■ Extracted records:
---

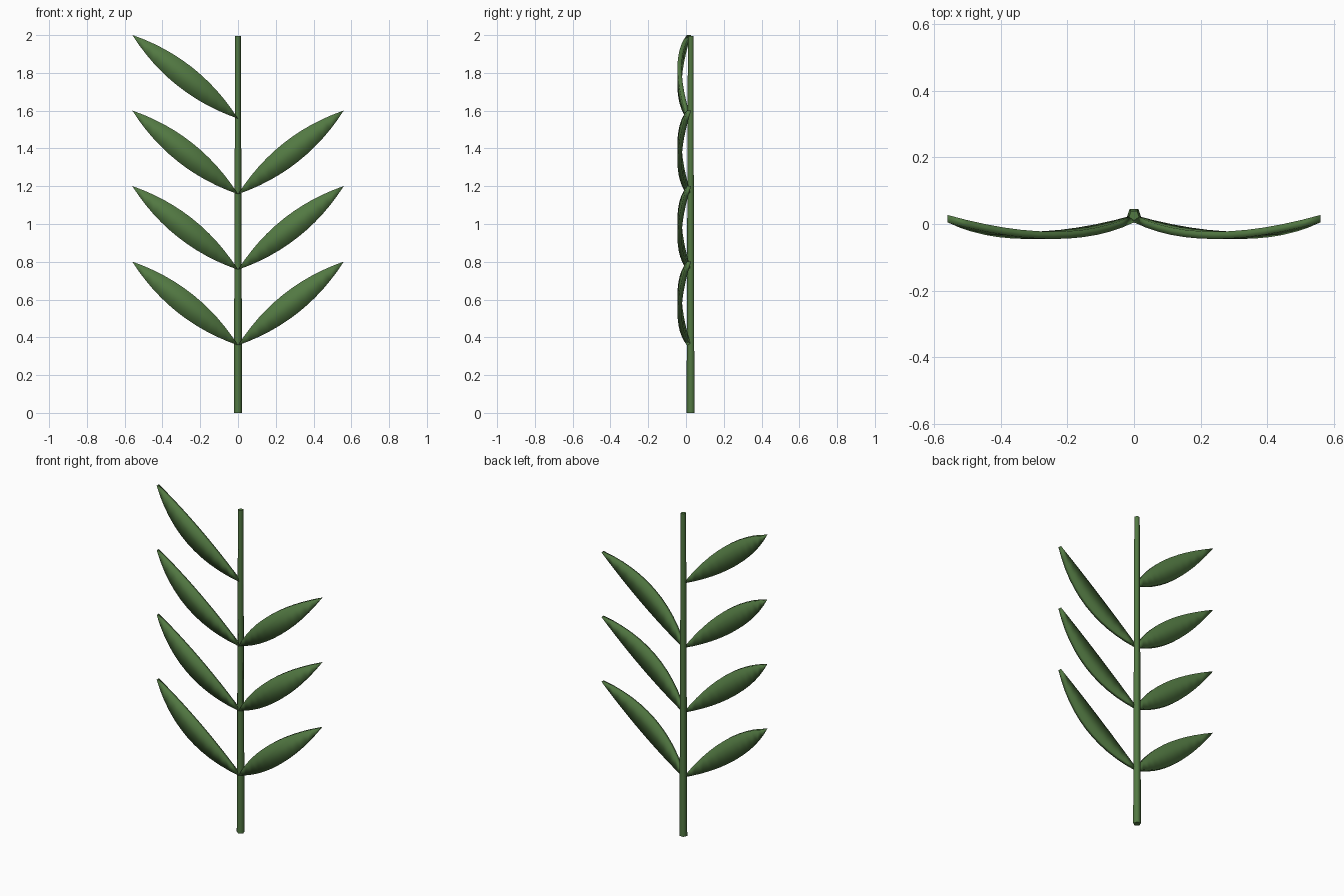
import bpy, bmesh, math

if "Cube" in bpy.data.objects:
    bpy.data.objects.remove(bpy.data.objects["Cube"])

green = bpy.data.materials.new("leaf_green")
green.diffuse_color = (0.085, 0.19, 0.055, 1)
green.use_nodes = True
green.node_tree.nodes["Principled BSDF"].inputs["Base Color"].default_value = green.diffuse_color

def finish(name, bm):
    bmesh.ops.recalc_face_normals(bm, faces=bm.faces)
    for f in bm.faces:
        f.smooth = True
    mesh = bpy.data.meshes.new(name)
    bm.to_mesh(mesh)
    bm.free()
    mesh.materials.append(green)
    obj = bpy.data.objects.new(name, mesh)
    bpy.context.collection.objects.link(obj)
    return obj

# Stem: tapered pentagon with one corner facing the front
bm = bmesh.new()
rings = []
for z, r in ((0, 0.023), (1.995, 0.016)):
    rings.append([bm.verts.new((r * math.sin(i * math.tau / 5),
                                0.026 - r * math.cos(i * math.tau / 5), z)) for i in range(5)])
for i in range(5):
    j = (i + 1) % 5
    bm.faces.new((rings[0][i], rings[0][j], rings[1][j], rings[1][i]))
for ring in rings:
    cap = bm.faces.new(ring)
    for edge in cap.edges:
        edge.smooth = False
finish("stem", bm)

# Leaf: lens outline, bowed towards the front, with an even thickness in depth
SPAN, RISE, HALF_WIDTH, BOW, THICK, STEPS = 0.56, 0.443, 0.062, 0.05, 0.022, 12

def leaf(name, side, z0):
    length = math.hypot(SPAN, RISE)
    ux, uz = SPAN / length, RISE / length
    bm = bmesh.new()

    def point(t, w, y):
        bow = BOW * 4 * t * (1 - t)
        x = ux * t * length - uz * w
        z = uz * t * length + ux * w
        return bm.verts.new((side * x, y + 0.005 - bow, z0 + z))

    layers = []
    for y in (0, THICK):
        rows = []
        for k in range(STEPS + 1):
            t = k / STEPS
            w = HALF_WIDTH * 4 * t * (1 - t)
            rows.append([point(t, 0, y)] if k in (0, STEPS)
                        else [point(t, -w, y), point(t, w, y)])
        # Front or back skin
        for a, b in zip(rows, rows[1:]):
            bm.faces.new(a + b[::-1])
        layers.append(rows)
    # Rim joining both skins
    for s in (0, -1):
        front, back = ([row[s] for row in rows] for rows in layers)
        for k in range(STEPS):
            bm.faces.new((front[k], front[k + 1], back[k + 1], back[k]))
    finish(name, bm)

for n in range(4):
    leaf(f"left_leaf_{n + 1}", -1, 0.358 + 0.4 * n)
    if n < 3:
        leaf(f"right_leaf_{n + 1}", 1, 0.358 + 0.4 * n)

---

■ About this task: Nothing but the line with "0.026 - r *" and the lines after it, through the end of the material, should appear in the output, word for word.

■ Solution for this task:
                                0.026 - r * math.cos(i * math.tau / 5), z)) for i in range(5)])
for i in range(5):
    j = (i + 1) % 5
    bm.faces.new((rings[0][i], rings[0][j], rings[1][j], rings[1][i]))
for ring in rings:
    cap = bm.faces.new(ring)
    for edge in cap.edges:
        edge.smooth = False
finish("stem", bm)

# Leaf: lens outline, bowed towards the front, with an even thickness in depth
SPAN, RISE, HALF_WIDTH, BOW, THICK, STEPS = 0.56, 0.443, 0.062, 0.05, 0.022, 12

def leaf(name, side, z0):
    length = math.hypot(SPAN, RISE)
    ux, uz = SPAN / length, RISE / length
    bm = bmesh.new()

    def point(t, w, y):
        bow = BOW * 4 * t * (1 - t)
        x = ux * t * length - uz * w
        z = uz * t * length + ux * w
        return bm.verts.new((side * x, y + 0.005 - bow, z0 + z))

    layers = []
    for y in (0, THICK):
        rows = []
        for k in range(STEPS + 1):
            t = k / STEPS
            w = HALF_WIDTH * 4 * t * (1 - t)
            rows.append([point(t, 0, y)] if k in (0, STEPS)
                        else [point(t, -w, y), point(t, w, y)])
        # Front or back skin
        for a, b in zip(rows, rows[1:]):
            bm.faces.new(a + b[::-1])
        layers.append(rows)
    # Rim joining both skins
    for s in (0, -1):
        front, back = ([row[s] for row in rows] for rows in layers)
        for k in range(STEPS):
            bm.faces.new((front[k], front[k + 1], back[k + 1], back[k]))
    finish(name, bm)

for n in range(4):
    leaf(f"left_leaf_{n + 1}", -1, 0.358 + 0.4 * n)
    if n < 3:
        leaf(f"right_leaf_{n + 1}", 1, 0.358 + 0.4 * n)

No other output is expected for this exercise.